SUPPLIED INFORMATION:
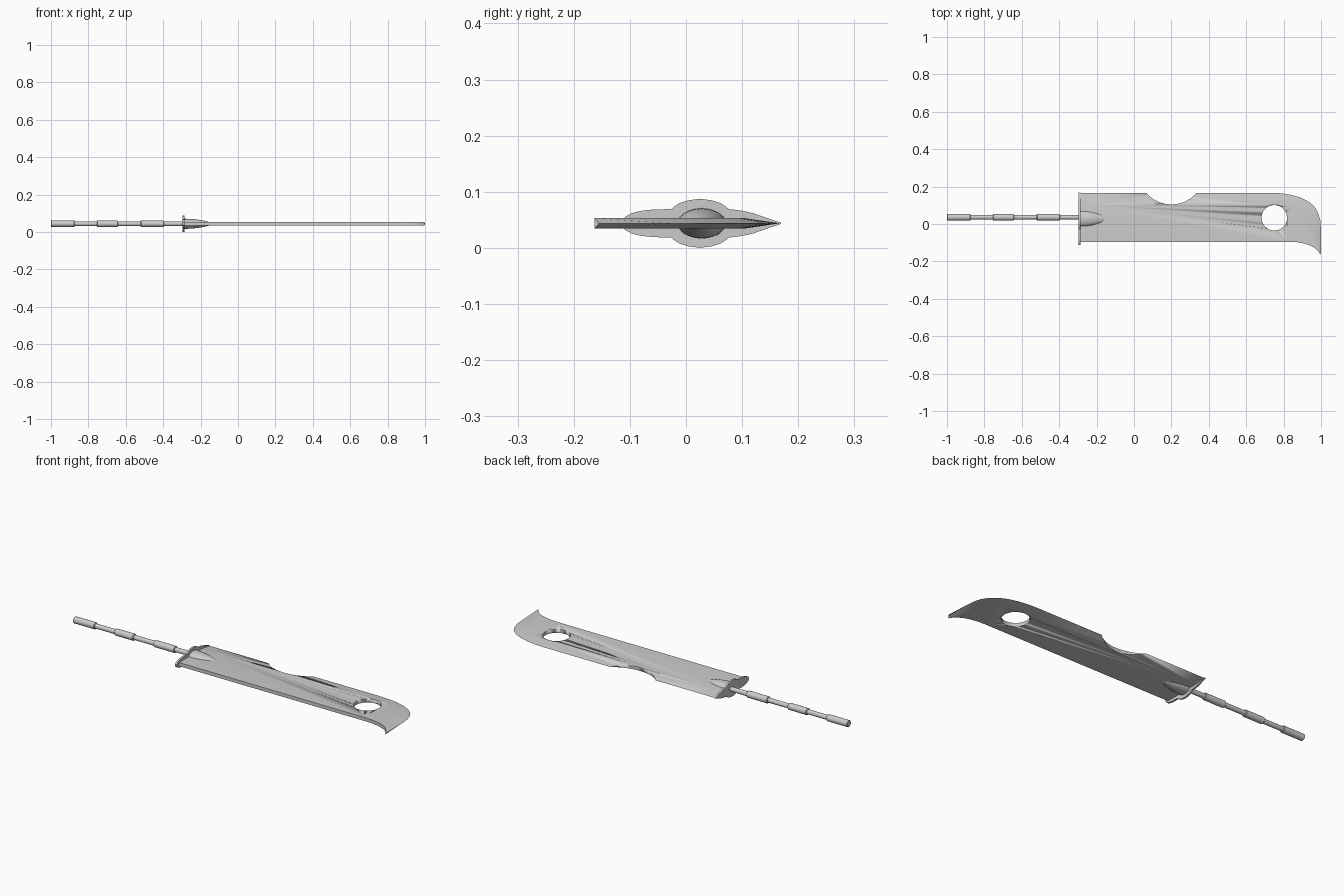
import bpy, bmesh, math

if "Cube" in bpy.data.objects:
    bpy.data.objects.remove(bpy.data.objects["Cube"])

ZC = 0.0437   # mid-plane of the whole sword
H = 0.0095    # blade half thickness


def finish(name, bm, angle=30):
    bmesh.ops.remove_doubles(bm, verts=bm.verts, dist=1e-5)
    bmesh.ops.recalc_face_normals(bm, faces=bm.faces)
    me = bpy.data.meshes.new(name)
    bm.to_mesh(me)
    bm.free()
    ob = bpy.data.objects.new(name, me)
    bpy.context.collection.objects.link(ob)
    bpy.ops.object.select_all(action='DESELECT')
    ob.select_set(True)
    bpy.context.view_layer.objects.active = ob
    bpy.ops.object.shade_smooth_by_angle(angle=math.radians(angle))
    return ob


def lathe_x(name, profile, cy, sy=1.0, sz=1.0, n=32):
    """Revolve (x, radius) points around an x-aligned axis."""
    bm = bmesh.new()
    rings = []
    for x, r in profile:
        rings.append([bm.verts.new((x, cy + sy * r * math.cos(2 * math.pi * i / n),
                                    ZC + sz * r * math.sin(2 * math.pi * i / n))) for i in range(n)])
    for a, b in zip(rings, rings[1:]):
        for i in range(n):
            j = (i + 1) % n
            bm.faces.new((a[i], a[j], b[j], b[i]))
    bm.faces.new(rings[0])
    bm.faces.new(rings[-1])
    return finish(name, bm)


def cutter(name, x, y, r):
    bm = bmesh.new()
    bmesh.ops.create_cone(bm, cap_ends=True, segments=64, radius1=r, radius2=r, depth=0.2)
    bmesh.ops.translate(bm, verts=bm.verts, vec=(x, y, ZC))
    ob = finish(name, bm)
    ob.hide_render = True
    ob.hide_set(True)
    return ob


# Blade: sharp edge line, bevel line inside it, and the thick back
edge = [(-0.29, 0.167), (0.73, 0.167), (0.79, 0.164), (0.84, 0.156), (0.89, 0.142), (0.93, 0.122),
        (0.963, 0.095), (0.984, 0.06), (0.996, 0.02), (1.0, -0.03), (1.0, -0.155)]
bevel = [(-0.29, 0.103), (0.70, 0.103), (0.76, 0.103), (0.81, 0.1), (0.85, 0.092), (0.88, 0.08),
         (0.91, 0.06), (0.935, 0.03), (0.95, 0.0), (0.96, -0.04), (0.996, -0.163)]
back = [(0.985, -0.145), (0.965, -0.127), (0.94, -0.114), (0.91, -0.104), (0.87, -0.097),
        (0.82, -0.095), (-0.29, -0.095)]
bm = bmesh.new()
rim = [bm.verts.new((x, y, ZC)) for x, y in edge]
sides = []
for s in (1, -1):
    flat = [bm.verts.new((x, y, ZC + s * H)) for x, y in bevel + back]
    bm.faces.new(flat)
    for i in range(len(rim) - 1):
        bm.faces.new((rim[i], rim[i + 1], flat[i + 1], flat[i]))
    sides.append(flat)
top, bot = sides
k = len(bevel) - 1
for i in range(k, len(top) - 1):
    bm.faces.new((top[i], top[i + 1], bot[i + 1], bot[i]))
bm.faces.new((rim[-1], top[k], bot[k]))
bm.faces.new((rim[0], top[0], top[-1], bot[-1], bot[0]))
blade = finish("blade", bm, 20)

# Round hole and edge notch
for c in (cutter("hole_cutter", 0.75, 0.033, 0.068), cutter("notch_cutter", 0.2, 0.283, 0.178)):
    m = blade.modifiers.new(c.name, 'BOOLEAN')
    m.operation = 'DIFFERENCE'
    m.solver = 'EXACT'
    m.object = c

# Guard plate: mirrored half outline in y, z
half = [(-0.113, 0.006), (-0.108, 0.012), (-0.097, 0.018), (-0.082, 0.022), (-0.06, 0.0245), (-0.026, 0.0255),
        (-0.021, 0.03), (-0.012, 0.036), (0.004, 0.041), (0.025, 0.0437), (0.046, 0.041), (0.062, 0.036),
        (0.071, 0.03), (0.076, 0.0255), (0.1, 0.0225), (0.12, 0.018), (0.143, 0.01), (0.169, 0.001)]
outline = half + [(y, -z) for y, z in reversed(half)]
bm = bmesh.new()
f = bm.faces.new([bm.verts.new((-0.296, y, ZC + z)) for y, z in outline])
ext = bmesh.ops.extrude_face_region(bm, geom=[f])
bmesh.ops.translate(bm, verts=[v for v in ext['geom'] if isinstance(v, bmesh.types.BMVert)], vec=(0.01, 0, 0))
finish("guard", bm)

# Pointed socket swelling on the blade
N = 12
lathe_x("socket", [(-0.29 + 0.165 * i / N, max(1 - (i / N) ** 2.2, 0.01)) for i in range(N + 1)],
        0.028, 0.043, 0.027)

# Handle rod with three thicker grips
rod, grip, c = 0.0125, 0.0178, 0.003
prof = []
for a, b in ((-1.0, -0.873), (-0.755, -0.642), (-0.52, -0.396)):
    if prof:
        prof.append((a, rod))
    prof += [(a, grip - c), (a + c, grip), (b - c, grip), (b, grip - c), (b, rod)]
prof.append((-0.28, rod))
lathe_x("handle", prof, 0.036)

AIM OF THE EXERCISE: Go through the records above and, whenever a line includes the word "Cube", copy it.

THE ANSWER:
if "Cube" in bpy.data.objects:
    bpy.data.objects.remove(bpy.data.objects["Cube"])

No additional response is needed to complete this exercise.